The aforementioned Book of Common Prayer has given many phrases to English in its own right, albeit often based on Biblical derivatives. The Book’s version of the Apostle’s Creed gave us the phrase the quick and the dead (usually translated today as the more prosaic the living and the dead, preserving an archaic meaning of ‘quick’ which also appears in cut to the quick). The phrase sudden death comes from the Litany in the Book. The most iconic English phrases associated with marriage and funerals comes from the Book. Earth to earth, ashes to ashes, dust to dust (often only the latter two parts are quoted) is derived from Adam’s condemnation by God in Genesis 3:19 – “In the sweat of thy face shalt thou eat bread, till thou return unto the ground; for out of it wast thou taken: for dust thou art, and unto dust shalt thou return”. Note this is also the source of another English aphorism, the sweat of one’s brow, which has become phrased differently—and it is this different phrasing which is incorporated into the NIV.
Nor is Christianity unique in crystallising phrases in the English language based on older translations. On witnessing the Trinity test of the first atomic bomb, Robert Oppenheimer ensured that one particular translation of the Hindu Bhagavad Gita (chapter XI) would forever be the one quoted in English: ‘If the radiance of a thousand suns were to burst at once into the sky, that would be like the splendour of the mighty one…I am become Death, the destroyer of worlds’. Oppenheimer was working from a translation published in 1944, and some modern scholars would argue that the line is better translated ‘I am become Time, the destroyer of worlds’. This even extends to titles. The Chinese classic The Water Margin has a number of possible renderings of its title into English, but the popularity in Britain of a 1970s dubbed Japanese adaptation of that name means it is the one it will likely forever have. Its fellow Chinese classic Romance of the Three Kingdoms’ English name preserves an archaic sense of the word ‘Romance’, but more recent adaptations attempting to render it as simply Three Kingdoms run the risk of losing recognisability.
In our increasingly interconnected world, with automated (but flawed) translation becoming increasingly common, what new flawed or time-specific interpretations of the language will become frozen and preserved in the aphorisms of English—or indeed the reverse? Only time will tell—itself a phrase whose antecedents are debated, because of course they are!
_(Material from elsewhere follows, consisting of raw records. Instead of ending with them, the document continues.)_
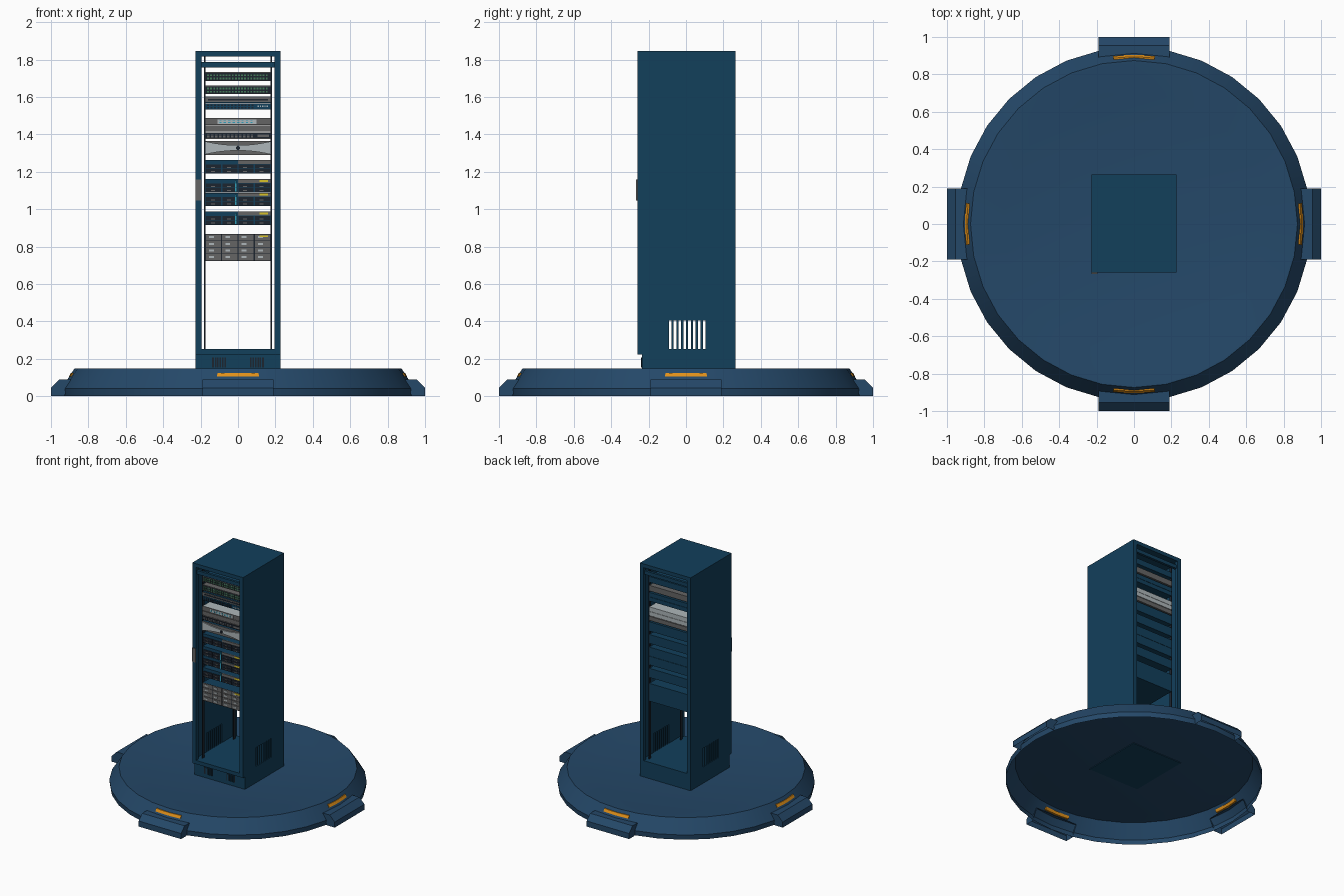
import bpy, bmesh, math
from mathutils import Matrix, Vector

if "Cube" in bpy.data.objects:
    bpy.data.objects.remove(bpy.data.objects["Cube"])


def material(name, rgb):
    m = bpy.data.materials.new(name)
    m.diffuse_color = (*rgb, 1)
    m.use_nodes = True
    m.node_tree.nodes["Principled BSDF"].inputs["Base Color"].default_value = m.diffuse_color
    return m


BASE = material("base_blue", (0.018, 0.065, 0.14))
RACK = material("rack_blue", (0.006, 0.05, 0.105))
DARK = material("dark", (0.012, 0.018, 0.028))
ORANGE = material("orange", (0.75, 0.28, 0.01))
GREY = material("mid_grey", (0.13, 0.13, 0.13))
LIGHT = material("light_grey", (0.42, 0.47, 0.49))
GREEN = material("green", (0.06, 0.2, 0.1))
CYAN = material("cyan", (0.03, 0.35, 0.5))
YELLOW = material("yellow", (0.7, 0.55, 0.02))


def finish(name, bm, mat, smooth=False):
    bmesh.ops.recalc_face_normals(bm, faces=bm.faces)
    me = bpy.data.meshes.new(name)
    bm.to_mesh(me)
    bm.free()
    ob = bpy.data.objects.new(name, me)
    bpy.context.collection.objects.link(ob)
    me.materials.append(mat)
    if smooth:
        bpy.context.view_layer.objects.active = ob
        ob.select_set(True)
        bpy.ops.object.shade_smooth_by_angle(angle=math.radians(25))
        ob.select_set(False)
    return ob


def boxes(name, mat, items):
    """One object from many boxes given as (x0, x1, y0, y1, z0, z1)."""
    bm = bmesh.new()
    for x0, x1, y0, y1, z0, z1 in items:
        mtx = Matrix.Translation(((x0 + x1) / 2, (y0 + y1) / 2, (z0 + z1) / 2)) @ \
            Matrix.Diagonal((x1 - x0, y1 - y0, z1 - z0, 1))
        bmesh.ops.create_cube(bm, size=1, matrix=mtx)
    return finish(name, bm, mat)


def both(items):
    """Add mirror images across x = 0."""
    return items + [(-b[1], -b[0], *b[2:]) for b in items]


def prism(name, mat, pts, y0, y1):
    """Extrude an (x, z) outline along y."""
    bm = bmesh.new()
    f = bm.faces.new([bm.verts.new((x, y0, z)) for x, z in pts])
    ext = bmesh.ops.extrude_face_region(bm, geom=[f])
    vs = [v for v in ext["geom"] if isinstance(v, bmesh.types.BMVert)]
    bmesh.ops.translate(bm, verts=vs, vec=(0, y1 - y0, 0))
    return finish(name, bm, mat)


# Round base: open-bottomed shell with a shallow dished floor
SEG = 32
bm = bmesh.new()
rings = []
for r, z in [(0.94, 0), (0.945, 0.04), (0.874, 0.148), (0.862, 0.148), (0.70, 0.12)]:
    rings.append([bm.verts.new((r * math.cos(2 * math.pi * i / SEG), r * math.sin(2 * math.pi * i / SEG), z))
                  for i in range(SEG)])
for a, b in zip(rings, rings[1:]):
    for i in range(SEG):
        j = (i + 1) % SEG
        bm.faces.new((a[i], a[j], b[j], b[i]))
bm.faces.new(rings[-1])
base = finish("round_base", bm, BASE, True)

# Four hollow foot blocks and curved light strips around the base
for k, side in enumerate(("front", "right", "back", "left")):
    rot = Matrix.Rotation(k * math.pi / 2, 4, 'Z')
    bm = bmesh.new()
    prof = [(0.93, 0), (1, 0), (1, 0.045), (0.955, 0.09), (0.885, 0.09)]
    ends = [[bm.verts.new(rot @ Vector((x, -r, z))) for r, z in prof] for x in (-0.19, 0.19)]
    for e in ends:
        bm.faces.new(e)
    for i in range(1, 4):
        bm.faces.new((ends[0][i], ends[0][i + 1], ends[1][i + 1], ends[1][i]))
    finish("foot_block_" + side, bm, BASE)

    bm = bmesh.new()
    rows = []
    for i in range(7):
        a = -math.pi / 2 + math.radians(7.1) * (i / 3 - 1)
        rows.append([bm.verts.new(rot @ Vector((r * math.cos(a), r * math.sin(a), z)))
                     for r, z in [(0.885, 0.105), (0.904, 0.105), (0.893, 0.125), (0.876, 0.125)]])
    for a, b in zip(rows, rows[1:]):
        for i in range(4):
            bm.faces.new((a[i], a[(i + 1) % 4], b[(i + 1) % 4], b[i]))
    bm.faces.new(rows[0])
    bm.faces.new(rows[-1])
    finish("light_strip_" + side, bm, ORANGE)

# Plinth with two front grilles
W, F, B, Z0, Z1 = 0.227, -0.26, 0.265, 0.222, 1.845
boxes("plinth", RACK, [(-W, W, -0.235, B, 0.115, Z0)])
boxes("plinth_grilles", DARK, both([(0.065, 0.138, -0.238, -0.23, 0.152, 0.206)]))
boxes("plinth_grille_bars", RACK,
      both([(0.072 + i * 0.013, 0.077 + i * 0.013, -0.241, -0.23, 0.152, 0.206) for i in range(5)]))

# Cabinet frame: posts, top, floor and cross bars
frame = both([(0.194, W, F, F + 0.03, Z0, Z1), (0.194, W, B - 0.03, B, Z0, Z1)])
frame += [(-W, W, F, B, Z1 - 0.03, Z1), (-W, W, F, B, Z0, Z0 + 0.03)]
frame += [(-0.2, 0.2, y, y + 0.02, 1.757, 1.787) for y in (F + 0.01, B - 0.03)]
boxes("cabinet_frame", RACK, frame)

# Side panels with see-through vent slots
PX, V0, V1, S0, S1 = 0.215, 0.25, 0.405, -0.092, 0.104
panel = [(PX, W, F + 0.03, B - 0.03, V1, Z1 - 0.03), (PX, W, F + 0.03, S0, Z0 + 0.03, V1),
         (PX, W, S1, B - 0.03, Z0 + 0.03, V1)]
pitch = (S1 - S0 + 0.012) / 8
panel += [(PX, W, S0 + i * pitch - 0.012, S0 + i * pitch, V0, V1) for i in range(1, 8)]
boxes("side_panels", RACK, both(panel))

# Mounting rails and door latch
boxes("mounting_rails", DARK, both([(0.175, 0.181, y, y + 0.025, 0.25, 1.815) for y in (-0.205, 0.195)]))
boxes("latch", GREY, [(-0.227, -0.196, -0.266, -0.255, 1.046, 1.158)])

# Rack units
HW, UF, UB = 0.175, -0.2, 0.22


def unit(name, z0, z1, mat):
    boxes(name, mat, [(-HW, HW, UF, UB, z0, z1)])


def on_face(name, mat, rects, depth=0.005):
    boxes(name, mat, [(x0, x1, UF - depth, UF + 0.002, z0, z1) for x0, x1, z0, z1 in rects])


def ports(z0, z1, cols, rows, x0=-0.165, x1=0.165, fill=0.6):
    px, pz = (x1 - x0) / cols, (z1 - z0) / rows
    return [(x0 + i * px, x0 + (i + fill) * px, z0 + j * pz, z0 + (j + fill) * pz)
            for i in range(cols) for j in range(rows)]


# Network switches with port rows
for n, (z0, z1, body) in enumerate([(1.685, 1.732, RACK), (1.615, 1.66, GREY)]):
    unit(f"switch_{n}", z0, z1, body)
    on_face(f"switch_face_{n}", DARK, [(-HW, HW, z0, z1)], 0.002)
    on_face(f"switch_ports_{n}", GREEN, ports(z0 + 0.008, z1 - 0.004, 20, 2))
    on_face(f"switch_trim_{n}", GREY, [(-HW, HW, z0, z0 + 0.004), (-HW, HW, z1 - 0.004, z1)], 0.004)
unit("patch_panel", 1.568, 1.603, RACK)
on_face("patch_panel_face", GREY, [(-HW, HW, 1.572, 1.599)])
on_face("patch_panel_slot", DARK, [(-0.16, 0.16, 1.58, 1.59)], 0.007)
unit("router", 1.533, 1.566, RACK)
on_face("router_ports", DARK, ports(1.538, 1.564, 14, 2, -0.165, 0.09))
on_face("router_sockets", LIGHT, ports(1.546, 1.558, 5, 1, 0.105, 0.165))

# Light appliance, grey units and the curved-front unit
unit("appliance", 1.45, 1.486, LIGHT)
on_face("appliance_face", GREY, [(-HW, HW, 1.45, 1.486)], 0.002)
on_face("appliance_plate", LIGHT, [(-0.11, 0.1, 1.456, 1.48)], 0.004)
on_face("appliance_ports", CYAN, ports(1.46, 1.48, 8, 2, -0.1, 0.09, 0.5), 0.006)
unit("grey_unit", 1.415, 1.448, LIGHT)
on_face("grey_unit_face", GREY, [(-HW, HW, 1.415, 1.448)])
unit("controller", 1.376, 1.41, GREY)
on_face("controller_face", DARK, [(-HW, HW, 1.379, 1.407)])
on_face("controller_ports", GREY, ports(1.384, 1.404, 12, 2, -0.165, 0.09) + [(0.105, 0.165, 1.386, 1.4)], 0.007)
unit("curved_unit", 1.29, 1.365, RACK)
on_face("curved_unit_face", GREY, [(-HW, HW, 1.29, 1.365)], 0.003)
arc = [(-HW + 2 * HW * i / 12, 0.014 + 0.021 * (i / 6 - 1) ** 2) for i in range(13)]
prism("curved_bezel", LIGHT, [(x, 1.3275 + h) for x, h in arc] + [(x, 1.3275 - h) for x, h in reversed(arc)],
      UF - 0.012, UF)
bm = bmesh.new()
bmesh.ops.create_cone(bm, cap_ends=True, segments=16, radius1=0.011, radius2=0.011, depth=0.012,
                      matrix=Matrix.Translation((0, UF - 0.012, 1.3275)) @ Matrix.Rotation(math.pi / 2, 4, 'X'))
finish("curved_bezel_button", bm, DARK)

# Servers with drive bays
for n, (z0, z1) in enumerate([(1.19, 1.262), (1.088, 1.16), (1.016, 1.086), (0.914, 0.988)]):
    unit(f"server_{n}", z0, z1, RACK)
    on_face(f"server_bays_{n}", DARK, ports(z0 + 0.004, z0 + 0.05, 4, 2, -0.17, 0.178, 0.92))
    on_face(f"server_handles_{n}", GREY, ports(z0 + 0.009, z0 + 0.052, 4, 2, -0.145, 0.2, 0.25), 0.008)
    on_face(f"server_plate_{n}", GREY, [(0.0, HW, z0 + 0.052, z1)], 0.006)
    if n:
        on_face(f"server_tag_{n}", YELLOW, [(0.115, 0.16, z0 + 0.056, z0 + 0.068)], 0.008)
        on_face(f"server_lights_{n}", CYAN, [(-0.017, -0.008, z0 + 0.004, z1 - 0.008)], 0.009)

# Storage array with a grid of drives
unit("storage_array", 0.722, 0.866, RACK)
on_face("storage_face", DARK, [(-HW, HW, 0.722, 0.866)], 0.002)
on_face("storage_drives", GREY, ports(0.726, 0.868, 4, 4, -0.172, 0.177, 0.93))
on_face("storage_handles", LIGHT, ports(0.738, 0.88, 4, 4, -0.155, 0.194, 0.3) , 0.009)
on_face("storage_tag", YELLOW, [(0.115, 0.16, 0.85, 0.86)], 0.01)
Tom Anderson is the author of SLP books including the Look To The West series (Diverge and Conquer, Uncharted Territory, Equal and Opposite Reactions), The Twilight's Last Gleaming, Not An English Word, The Curse of Maggie, The Unreformed Kingdom, and The Surly Bonds of Earth